Cutting Costs, Not Compliance or Customers

While some mortgage executives have railed against regulatory liabilities and costs, Wind does not.

"The changes that have happened from the regulatory side I think were, overall, good," he said. "The world has changed, and for good reason."

There are broad lender liability concerns that exist related to the representations and warranties the government-sponsored enterprises require lenders to agree to and the Federal Housing Administration's indemnification agreements but Wind said he thinks the concerns are diminishing.

"There's been a lot of progress made with the agencies. FHA has done some work as well. They haven't quite gotten as far as the agencies have. It would be nice to see them continue to make progress," he said.

FHA liability remains a greater concern than the liability for GSE loans, so much so that some lenders have shied away from FHA lending in favor of agency and private-market alternatives. But Wind said U.S. Bank needs the FHA program to serve its borrowers.

"We want to be sure we have the products to serve our diverse set of customers and those products are important, particularly in that first-time homebuyer group," he said, which includes the demographically attractive millennials.

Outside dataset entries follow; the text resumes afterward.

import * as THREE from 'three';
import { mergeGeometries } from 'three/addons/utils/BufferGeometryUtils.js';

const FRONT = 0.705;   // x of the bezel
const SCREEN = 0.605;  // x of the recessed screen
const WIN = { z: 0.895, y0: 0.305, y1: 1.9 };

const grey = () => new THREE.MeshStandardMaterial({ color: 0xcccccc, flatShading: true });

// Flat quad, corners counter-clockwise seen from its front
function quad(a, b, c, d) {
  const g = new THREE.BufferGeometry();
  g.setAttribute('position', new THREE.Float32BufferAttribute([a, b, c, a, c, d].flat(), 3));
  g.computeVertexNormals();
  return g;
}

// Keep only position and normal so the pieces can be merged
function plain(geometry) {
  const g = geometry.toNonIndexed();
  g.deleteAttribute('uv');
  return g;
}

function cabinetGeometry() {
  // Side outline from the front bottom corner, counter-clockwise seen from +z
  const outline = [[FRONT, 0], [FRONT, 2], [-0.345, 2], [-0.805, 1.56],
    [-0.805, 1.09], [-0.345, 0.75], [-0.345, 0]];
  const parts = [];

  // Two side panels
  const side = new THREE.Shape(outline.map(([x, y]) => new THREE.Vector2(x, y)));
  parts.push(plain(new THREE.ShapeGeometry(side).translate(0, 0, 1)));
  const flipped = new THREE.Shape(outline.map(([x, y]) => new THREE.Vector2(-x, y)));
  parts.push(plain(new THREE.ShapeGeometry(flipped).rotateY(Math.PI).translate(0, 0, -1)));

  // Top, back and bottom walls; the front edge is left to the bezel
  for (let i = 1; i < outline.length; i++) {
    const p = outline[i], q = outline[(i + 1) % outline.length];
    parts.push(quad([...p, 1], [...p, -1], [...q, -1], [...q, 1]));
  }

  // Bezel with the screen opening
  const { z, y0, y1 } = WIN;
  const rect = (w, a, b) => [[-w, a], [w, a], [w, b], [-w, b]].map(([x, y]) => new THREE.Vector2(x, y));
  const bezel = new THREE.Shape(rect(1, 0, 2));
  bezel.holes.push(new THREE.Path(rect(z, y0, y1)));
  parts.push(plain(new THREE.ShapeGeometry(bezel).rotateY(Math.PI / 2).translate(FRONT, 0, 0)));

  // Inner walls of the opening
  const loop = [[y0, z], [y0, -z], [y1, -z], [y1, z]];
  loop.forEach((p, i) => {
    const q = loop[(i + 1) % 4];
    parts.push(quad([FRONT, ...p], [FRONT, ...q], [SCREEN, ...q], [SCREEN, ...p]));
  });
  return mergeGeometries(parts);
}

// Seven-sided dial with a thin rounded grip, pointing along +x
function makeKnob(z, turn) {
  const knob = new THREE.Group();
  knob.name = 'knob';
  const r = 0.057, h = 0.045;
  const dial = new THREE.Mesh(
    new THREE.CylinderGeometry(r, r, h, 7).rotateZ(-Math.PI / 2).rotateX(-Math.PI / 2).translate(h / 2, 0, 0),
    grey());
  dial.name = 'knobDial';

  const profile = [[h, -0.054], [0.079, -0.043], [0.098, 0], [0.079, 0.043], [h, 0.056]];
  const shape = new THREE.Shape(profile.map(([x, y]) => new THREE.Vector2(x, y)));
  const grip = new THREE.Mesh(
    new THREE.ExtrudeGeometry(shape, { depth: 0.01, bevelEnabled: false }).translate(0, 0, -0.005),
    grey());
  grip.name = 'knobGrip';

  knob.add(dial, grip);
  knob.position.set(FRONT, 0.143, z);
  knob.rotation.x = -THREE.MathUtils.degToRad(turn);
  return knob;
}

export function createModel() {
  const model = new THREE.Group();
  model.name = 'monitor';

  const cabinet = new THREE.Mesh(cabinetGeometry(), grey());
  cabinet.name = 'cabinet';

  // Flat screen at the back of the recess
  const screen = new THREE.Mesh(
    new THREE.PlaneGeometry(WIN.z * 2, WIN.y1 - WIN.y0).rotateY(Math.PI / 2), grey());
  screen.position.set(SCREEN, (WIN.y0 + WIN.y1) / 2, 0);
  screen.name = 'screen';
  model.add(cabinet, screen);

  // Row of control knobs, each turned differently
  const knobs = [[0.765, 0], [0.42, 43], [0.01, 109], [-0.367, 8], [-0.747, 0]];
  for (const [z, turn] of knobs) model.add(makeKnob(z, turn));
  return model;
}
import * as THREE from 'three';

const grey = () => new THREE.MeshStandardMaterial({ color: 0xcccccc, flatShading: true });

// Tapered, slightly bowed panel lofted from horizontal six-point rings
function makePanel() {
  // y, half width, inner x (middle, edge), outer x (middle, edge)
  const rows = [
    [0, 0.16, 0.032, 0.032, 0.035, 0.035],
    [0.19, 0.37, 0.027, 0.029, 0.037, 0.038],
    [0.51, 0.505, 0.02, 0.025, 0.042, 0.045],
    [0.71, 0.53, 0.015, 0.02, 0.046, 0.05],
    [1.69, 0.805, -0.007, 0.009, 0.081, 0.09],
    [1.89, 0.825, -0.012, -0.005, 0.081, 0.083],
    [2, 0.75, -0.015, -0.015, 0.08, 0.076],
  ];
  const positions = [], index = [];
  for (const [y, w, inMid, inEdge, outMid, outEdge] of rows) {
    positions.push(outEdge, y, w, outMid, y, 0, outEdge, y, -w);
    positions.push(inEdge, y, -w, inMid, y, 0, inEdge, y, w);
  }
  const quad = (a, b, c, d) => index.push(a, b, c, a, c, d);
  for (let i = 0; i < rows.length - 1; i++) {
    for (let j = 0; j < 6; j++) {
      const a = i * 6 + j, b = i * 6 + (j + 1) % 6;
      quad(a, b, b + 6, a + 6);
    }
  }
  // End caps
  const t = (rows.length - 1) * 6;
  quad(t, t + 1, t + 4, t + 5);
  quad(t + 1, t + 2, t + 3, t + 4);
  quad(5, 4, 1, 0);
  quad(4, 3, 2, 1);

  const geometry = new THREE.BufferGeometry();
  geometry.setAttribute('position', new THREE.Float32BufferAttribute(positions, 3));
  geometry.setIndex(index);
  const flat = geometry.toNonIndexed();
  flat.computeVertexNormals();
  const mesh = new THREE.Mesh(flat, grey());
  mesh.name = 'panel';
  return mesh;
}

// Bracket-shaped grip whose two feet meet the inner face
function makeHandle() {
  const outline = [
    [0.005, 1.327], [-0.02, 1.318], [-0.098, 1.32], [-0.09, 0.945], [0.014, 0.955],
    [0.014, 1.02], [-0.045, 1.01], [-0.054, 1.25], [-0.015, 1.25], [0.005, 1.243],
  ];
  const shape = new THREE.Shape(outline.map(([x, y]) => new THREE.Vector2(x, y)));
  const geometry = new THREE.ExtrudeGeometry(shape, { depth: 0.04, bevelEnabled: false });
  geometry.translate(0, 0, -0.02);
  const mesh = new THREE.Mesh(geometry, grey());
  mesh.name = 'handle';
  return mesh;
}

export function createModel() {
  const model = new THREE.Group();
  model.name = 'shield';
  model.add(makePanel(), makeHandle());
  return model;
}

U.S. Bank hasn't been completely immune to liabilities related to government oversight or actions. In its mortgage servicing business — a division that Wind coordinates with, but does not oversee — U.S. Bank agreed to a $13.5 million settlement with the Los Angeles city attorney to resolve allegations that it failed to maintain foreclosed or vacant properties. However, U.S. Bank contends that it is the trustee for loan pools related to the properties, not the servicer responsible for maintaining the homes.

Still, U.S. Bank has a better record than other large lenders and servicers. "They (U.S. Bank's managers) were in a position of relative strength while others were dealing with legacy problems," said Fuller.

From Wind's perspective, regulation has not only been helpful in terms of assuring that the documentation lapses of the precrisis era don't recur, it has also led to transparency in the mortgage business that didn't exist previously.

"There is a real focus around process management, governance and controls that can be very positive in terms of producing very consistent results on an ongoing basis and having great visibility into what's going on in an organization," he said.

"The quality of the business is fantastic, but the process is a very cumbersome, lengthy process to go through. So we want to figure out how to keep the quality and how we do that in a much more customer-friendly way, and I think technology holds the key to that."

There are ways to get back to the precrisis focus on introducing technological efficiencies that could both streamline the origination process and make it easier and more attractive for borrowers without compromising that transparency, Wind said.

He cited as examples ongoing improvements in technologies that make document and data collection used in underwriting faster and easier for borrowers, without making it any less accurate, transparent or compliant.

"So instead of a process where you are asking people to please go get all these documents, I think what you are going to see is the mortgage business transitioning to a way that we can help people access their data, validate it and show them how we get to the numbers," Wind said.

In general, there has been skepticism among some lenders as to whether process re-engineering offers enough reduction in regulatory costs to justify the expense. But more recently, there's been some hope that compliance costs could be leveling off because most major regulatory reforms have been implemented, potentially freeing up resources to invest in automation.

Wind said there are still a fair amount of additional compliance-related costs to account for going forward, including the Consumer Financial Protection Bureau's overhaul of Home Mortgage Disclosure Act reporting and updates to the uniform residential loan application. But Wind said those added compliance expenses shouldn't preclude investment in more customer-friendly and efficient technologies.

"I don't see the CFPB coming out and saying something that really streamlines the process, I think it's really up to the lenders to figure out a better way to do this."